[Records — start]

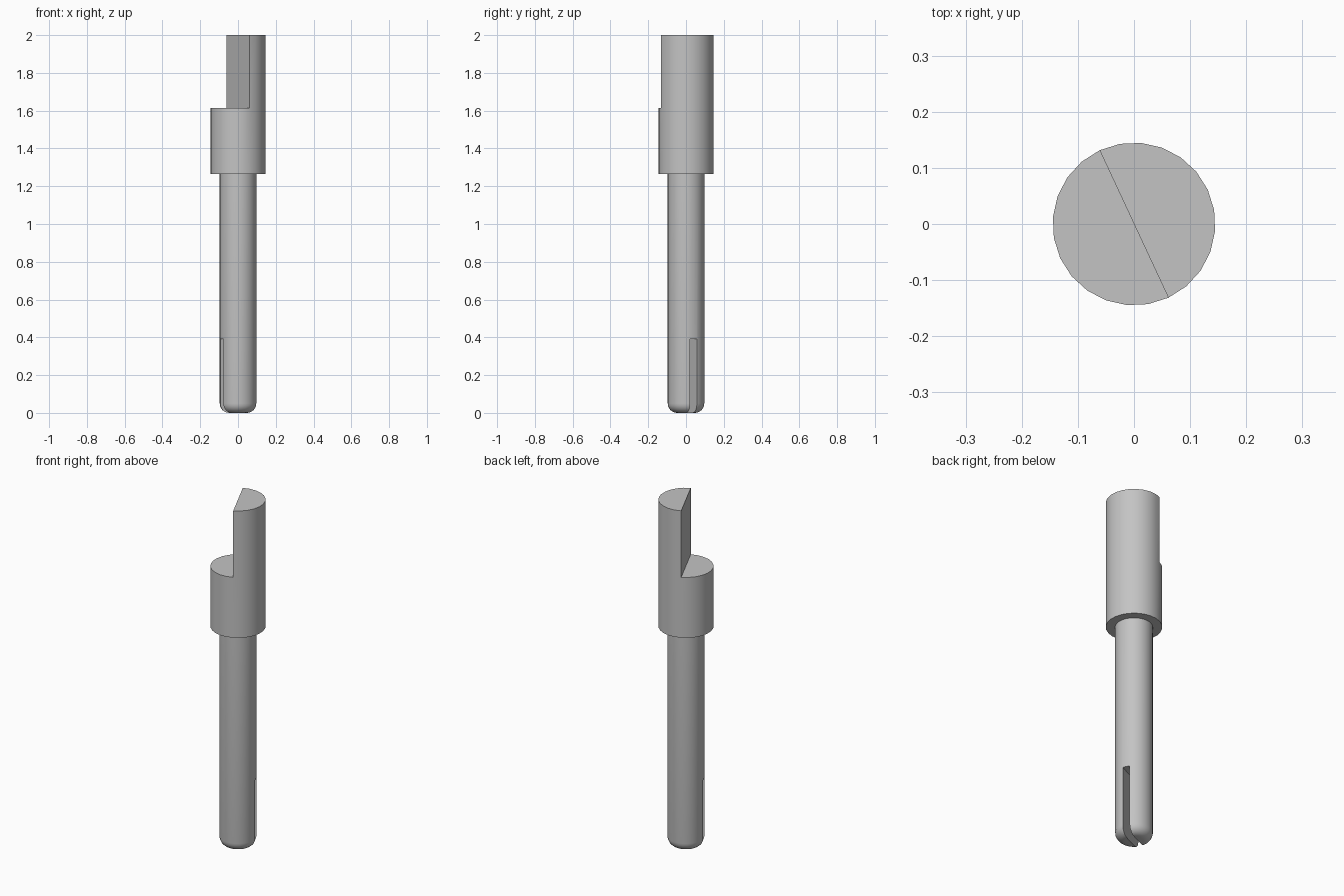
import bpy, bmesh, math
from mathutils import Matrix

if "Cube" in bpy.data.objects:
    bpy.data.objects.remove(bpy.data.objects["Cube"], do_unlink=True)

SIDES = 24
FLAT_ANGLE = math.radians(-65)      # direction of the flat cut across the head
HEAD_R, SHAFT_R = 0.145, 0.097
COLLAR_Z, STEP_Z, TOP_Z = 1.265, 1.615, 2.0
FILLET = 0.05

grey = bpy.data.materials.new("plain grey")
grey.use_nodes = True
colour = (0.55, 0.55, 0.55, 1)
grey.diffuse_color = colour
grey.node_tree.nodes["Principled BSDF"].inputs["Base Color"].default_value = colour


def ring(bm, radius, z):
    return [bm.verts.new((radius * math.cos(FLAT_ANGLE + math.tau * i / SIDES),
                          radius * math.sin(FLAT_ANGLE + math.tau * i / SIDES), z))
            for i in range(SIDES)]


def bridge(bm, low, high):
    for i in range(SIDES):
        j = (i + 1) % SIDES
        bm.faces.new((low[i], low[j], high[j], high[i]))


def finish(bm, name):
    bmesh.ops.recalc_face_normals(bm, faces=bm.faces)
    mesh = bpy.data.meshes.new(name)
    bm.to_mesh(mesh)
    bm.free()
    mesh.materials.append(grey)
    obj = bpy.data.objects.new(name, mesh)
    bpy.context.collection.objects.link(obj)
    return obj


def smooth(obj):
    bpy.ops.object.select_all(action='DESELECT')
    obj.select_set(True)
    bpy.context.view_layer.objects.active = obj
    bpy.ops.object.shade_smooth_by_angle(angle=math.radians(32))


# Head: a full collar with a half-round tang rising from one side
bm = bmesh.new()
low, mid = ring(bm, HEAD_R, COLLAR_Z), ring(bm, HEAD_R, STEP_Z)
bridge(bm, low, mid)
half = SIDES // 2
top = [bm.verts.new((v.co.x, v.co.y, TOP_Z)) for v in mid[:half + 1]]
for i in range(half):
    bm.faces.new((mid[i], mid[i + 1], top[i + 1], top[i]))
bm.faces.new(top)                                   # tang end
bm.faces.new((mid[half], mid[0], top[0], top[half]))  # flat side
bm.faces.new(mid[half:] + mid[:1])                  # step
bm.faces.new(low[::-1])                             # underside
head = finish(bm, "half_cut_head")

# Shaft: round pin with a rounded lower edge
bm = bmesh.new()
rings = []
for k in range(7):
    a = math.radians(90) * k / 6
    rings.append(ring(bm, SHAFT_R - FILLET + FILLET * math.sin(a),
                      FILLET - FILLET * math.cos(a)))
rings.append(ring(bm, SHAFT_R, COLLAR_Z + 0.01))
for a, b in zip(rings, rings[1:]):
    bridge(bm, a, b)
bm.faces.new(rings[0][::-1])
bm.faces.new(rings[-1])
shaft = finish(bm, "shaft")

# Slot: cut right through the lower end, square to the flat of the head
bm = bmesh.new()
bmesh.ops.create_cube(bm, size=1, matrix=Matrix.Rotation(math.radians(25), 4, 'Z')
                      @ Matrix.Translation((0, 0, 0.145))
                      @ Matrix.Diagonal((0.4, 0.039, 0.49, 1)))
cutter = finish(bm, "slot_cutter")
cutter.hide_render = True
cut = shaft.modifiers.new("slot", 'BOOLEAN')
cut.operation, cut.object, cut.solver = 'DIFFERENCE', cutter, 'EXACT'
bpy.context.view_layer.objects.active = shaft
bpy.ops.object.modifier_apply(modifier=cut.name)
bpy.data.objects.remove(cutter, do_unlink=True)

for part in (head, shaft):
    smooth(part)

[Records — finish]

## Work order
The listing is to be reproduced in full and exactly, except that its pictures are to be dropped.

## Result for this exercise
import bpy, bmesh, math
from mathutils import Matrix

if "Cube" in bpy.data.objects:
    bpy.data.objects.remove(bpy.data.objects["Cube"], do_unlink=True)

SIDES = 24
FLAT_ANGLE = math.radians(-65)      # direction of the flat cut across the head
HEAD_R, SHAFT_R = 0.145, 0.097
COLLAR_Z, STEP_Z, TOP_Z = 1.265, 1.615, 2.0
FILLET = 0.05

grey = bpy.data.materials.new("plain grey")
grey.use_nodes = True
colour = (0.55, 0.55, 0.55, 1)
grey.diffuse_color = colour
grey.node_tree.nodes["Principled BSDF"].inputs["Base Color"].default_value = colour


def ring(bm, radius, z):
    return [bm.verts.new((radius * math.cos(FLAT_ANGLE + math.tau * i / SIDES),
                          radius * math.sin(FLAT_ANGLE + math.tau * i / SIDES), z))
            for i in range(SIDES)]


def bridge(bm, low, high):
    for i in range(SIDES):
        j = (i + 1) % SIDES
        bm.faces.new((low[i], low[j], high[j], high[i]))


def finish(bm, name):
    bmesh.ops.recalc_face_normals(bm, faces=bm.faces)
    mesh = bpy.data.meshes.new(name)
    bm.to_mesh(mesh)
    bm.free()
    mesh.materials.append(grey)
    obj = bpy.data.objects.new(name, mesh)
    bpy.context.collection.objects.link(obj)
    return obj


def smooth(obj):
    bpy.ops.object.select_all(action='DESELECT')
    obj.select_set(True)
    bpy.context.view_layer.objects.active = obj
    bpy.ops.object.shade_smooth_by_angle(angle=math.radians(32))


# Head: a full collar with a half-round tang rising from one side
bm = bmesh.new()
low, mid = ring(bm, HEAD_R, COLLAR_Z), ring(bm, HEAD_R, STEP_Z)
bridge(bm, low, mid)
half = SIDES // 2
top = [bm.verts.new((v.co.x, v.co.y, TOP_Z)) for v in mid[:half + 1]]
for i in range(half):
    bm.faces.new((mid[i], mid[i + 1], top[i + 1], top[i]))
bm.faces.new(top)                                   # tang end
bm.faces.new((mid[half], mid[0], top[0], top[half]))  # flat side
bm.faces.new(mid[half:] + mid[:1])                  # step
bm.faces.new(low[::-1])                             # underside
head = finish(bm, "half_cut_head")

# Shaft: round pin with a rounded lower edge
bm = bmesh.new()
rings = []
for k in range(7):
    a = math.radians(90) * k / 6
    rings.append(ring(bm, SHAFT_R - FILLET + FILLET * math.sin(a),
                      FILLET - FILLET * math.cos(a)))
rings.append(ring(bm, SHAFT_R, COLLAR_Z + 0.01))
for a, b in zip(rings, rings[1:]):
    bridge(bm, a, b)
bm.faces.new(rings[0][::-1])
bm.faces.new(rings[-1])
shaft = finish(bm, "shaft")

# Slot: cut right through the lower end, square to the flat of the head
bm = bmesh.new()
bmesh.ops.create_cube(bm, size=1, matrix=Matrix.Rotation(math.radians(25), 4, 'Z')
                      @ Matrix.Translation((0, 0, 0.145))
                      @ Matrix.Diagonal((0.4, 0.039, 0.49, 1)))
cutter = finish(bm, "slot_cutter")
cutter.hide_render = True
cut = shaft.modifiers.new("slot", 'BOOLEAN')
cut.operation, cut.object, cut.solver = 'DIFFERENCE', cutter, 'EXACT'
bpy.context.view_layer.objects.active = shaft
bpy.ops.object.modifier_apply(modifier=cut.name)
bpy.data.objects.remove(cutter, do_unlink=True)

for part in (head, shaft):
    smooth(part)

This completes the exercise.